That’s the topic of our fourth episode of “Culture Crash” with Flying Carpet Theatre Company director Adam Koplan.

Sigmund Freud’s nephew, Edward Bernays, was known as the “Father of Public Relations.” He was a child of Viennese Jewish immigrants, and these are a few of his biggest innovations:

  • He was the first person to provide a typed list of talking points for newspapers.
  • He also was the first person to formally link film celebrities to products in an orchestrated way.
  • He would engineer events, editorials, marches or major parties to create an impression.

Two of his biggest challenges was to change the way Americans perceived ballet and opera in the late 19th, early 20th centuries. He was the PR agent for Sergei Diaghilev and the Ballets Russes, along with opera singer Enrico Caruso.

“Right after he [Bernays] worked for the Ballets Russes, and did it spectacularly and successfully, he gets the job for being the press man for Enrico Caruso,” Koplan said. “He was a huge star in Europe, but wasn’t that scale of celebrity in the U.S. What does Bernays do? Similar strategy with prewritten articles, but one of the ways he pushes Caruso is that he has this insight that celebrity culture sort of feeds on itself. If you treat someone like a celebrity, you write about them like a celebrity, you enhance all of their celebrity characteristics. Then, the public is completely wowed by it. He took things and behaviors that seemed to him to be very extravagant or things that only a diva celebrity would do, and rather than look at those as quirky liabilities, he decided he would feature those in the press around Caruso.”

Another pioneer of PR was Ivy Lee — an Atlantan, a Methodist and an Emory/Princeton graduate. His cultural mindset was very different than that of Bernays, when it came to his approach to public relations.

Lee created principles more within corporate PR such as:

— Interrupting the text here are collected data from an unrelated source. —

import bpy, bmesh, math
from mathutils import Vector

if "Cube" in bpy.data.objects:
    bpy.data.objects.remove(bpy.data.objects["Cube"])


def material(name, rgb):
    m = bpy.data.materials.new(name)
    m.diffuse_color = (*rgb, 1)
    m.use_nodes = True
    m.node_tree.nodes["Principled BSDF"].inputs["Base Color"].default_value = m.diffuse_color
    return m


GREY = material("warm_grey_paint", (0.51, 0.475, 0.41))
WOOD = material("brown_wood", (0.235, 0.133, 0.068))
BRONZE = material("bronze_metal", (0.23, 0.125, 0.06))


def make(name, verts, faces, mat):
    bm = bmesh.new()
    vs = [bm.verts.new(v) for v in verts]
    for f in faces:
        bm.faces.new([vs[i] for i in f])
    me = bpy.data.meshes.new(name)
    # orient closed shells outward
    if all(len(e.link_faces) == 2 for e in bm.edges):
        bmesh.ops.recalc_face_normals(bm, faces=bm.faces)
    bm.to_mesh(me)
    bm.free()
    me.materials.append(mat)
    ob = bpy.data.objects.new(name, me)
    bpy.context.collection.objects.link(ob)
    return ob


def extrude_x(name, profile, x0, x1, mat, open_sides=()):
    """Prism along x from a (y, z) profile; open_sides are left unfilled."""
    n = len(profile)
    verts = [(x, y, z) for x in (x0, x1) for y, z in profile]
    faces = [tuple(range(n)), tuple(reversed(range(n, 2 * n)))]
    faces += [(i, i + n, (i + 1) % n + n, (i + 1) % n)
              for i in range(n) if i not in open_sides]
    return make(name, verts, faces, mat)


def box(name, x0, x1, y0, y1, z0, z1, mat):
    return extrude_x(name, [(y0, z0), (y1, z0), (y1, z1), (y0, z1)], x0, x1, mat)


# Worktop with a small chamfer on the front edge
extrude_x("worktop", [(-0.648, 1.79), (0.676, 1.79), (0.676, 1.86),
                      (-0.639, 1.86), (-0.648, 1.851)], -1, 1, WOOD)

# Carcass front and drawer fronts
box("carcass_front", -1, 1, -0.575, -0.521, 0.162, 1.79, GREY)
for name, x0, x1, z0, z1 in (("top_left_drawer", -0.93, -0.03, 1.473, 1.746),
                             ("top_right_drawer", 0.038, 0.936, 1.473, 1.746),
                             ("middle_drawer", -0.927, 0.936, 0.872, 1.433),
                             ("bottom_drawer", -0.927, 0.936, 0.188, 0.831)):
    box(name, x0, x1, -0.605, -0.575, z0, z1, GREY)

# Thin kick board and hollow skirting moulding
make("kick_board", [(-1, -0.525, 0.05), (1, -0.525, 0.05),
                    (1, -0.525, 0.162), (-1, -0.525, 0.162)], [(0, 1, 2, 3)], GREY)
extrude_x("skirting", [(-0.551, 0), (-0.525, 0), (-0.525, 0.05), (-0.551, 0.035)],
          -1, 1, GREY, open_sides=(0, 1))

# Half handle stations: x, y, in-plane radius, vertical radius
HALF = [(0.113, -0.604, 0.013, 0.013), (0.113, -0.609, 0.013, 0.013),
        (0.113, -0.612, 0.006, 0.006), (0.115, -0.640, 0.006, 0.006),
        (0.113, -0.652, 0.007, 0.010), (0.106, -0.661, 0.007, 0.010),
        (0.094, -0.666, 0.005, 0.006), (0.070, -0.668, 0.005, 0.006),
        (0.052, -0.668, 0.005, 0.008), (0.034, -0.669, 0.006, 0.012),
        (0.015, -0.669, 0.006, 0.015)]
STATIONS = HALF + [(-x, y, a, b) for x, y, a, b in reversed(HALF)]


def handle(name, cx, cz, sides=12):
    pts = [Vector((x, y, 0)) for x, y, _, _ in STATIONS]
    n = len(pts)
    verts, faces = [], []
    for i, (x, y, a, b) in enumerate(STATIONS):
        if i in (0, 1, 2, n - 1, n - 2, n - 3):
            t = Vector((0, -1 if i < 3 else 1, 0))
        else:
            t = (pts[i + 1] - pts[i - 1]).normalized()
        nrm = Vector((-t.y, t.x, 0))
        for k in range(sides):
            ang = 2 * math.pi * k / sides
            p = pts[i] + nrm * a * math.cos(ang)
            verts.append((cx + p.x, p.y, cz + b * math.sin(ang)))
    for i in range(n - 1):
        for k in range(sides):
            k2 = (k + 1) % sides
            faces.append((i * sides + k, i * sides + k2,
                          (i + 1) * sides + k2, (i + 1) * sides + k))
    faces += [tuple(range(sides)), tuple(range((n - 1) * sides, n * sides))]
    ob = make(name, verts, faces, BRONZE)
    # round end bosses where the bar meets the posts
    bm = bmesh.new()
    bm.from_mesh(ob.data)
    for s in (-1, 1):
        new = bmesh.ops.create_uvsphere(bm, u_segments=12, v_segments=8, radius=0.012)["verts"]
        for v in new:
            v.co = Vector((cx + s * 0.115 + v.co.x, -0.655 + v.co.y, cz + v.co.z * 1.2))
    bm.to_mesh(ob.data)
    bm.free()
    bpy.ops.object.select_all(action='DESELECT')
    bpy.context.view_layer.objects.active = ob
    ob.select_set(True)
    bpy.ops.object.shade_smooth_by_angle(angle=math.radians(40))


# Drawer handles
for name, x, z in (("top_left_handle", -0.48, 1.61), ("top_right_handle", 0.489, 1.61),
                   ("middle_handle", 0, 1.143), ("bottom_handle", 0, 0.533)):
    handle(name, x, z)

• He was against corporate secrecy.
• He believed in being open with reporters.
• He did not want to suppress news.
• He found that the goal of PR is no longer to fool the public.
• The corporation’s performance should live up to the standards that the PR set for the corporation.

Lee worked as the PR agent for John D. Rockefeller to deal with the media fallout from a miners’ strike in 1914.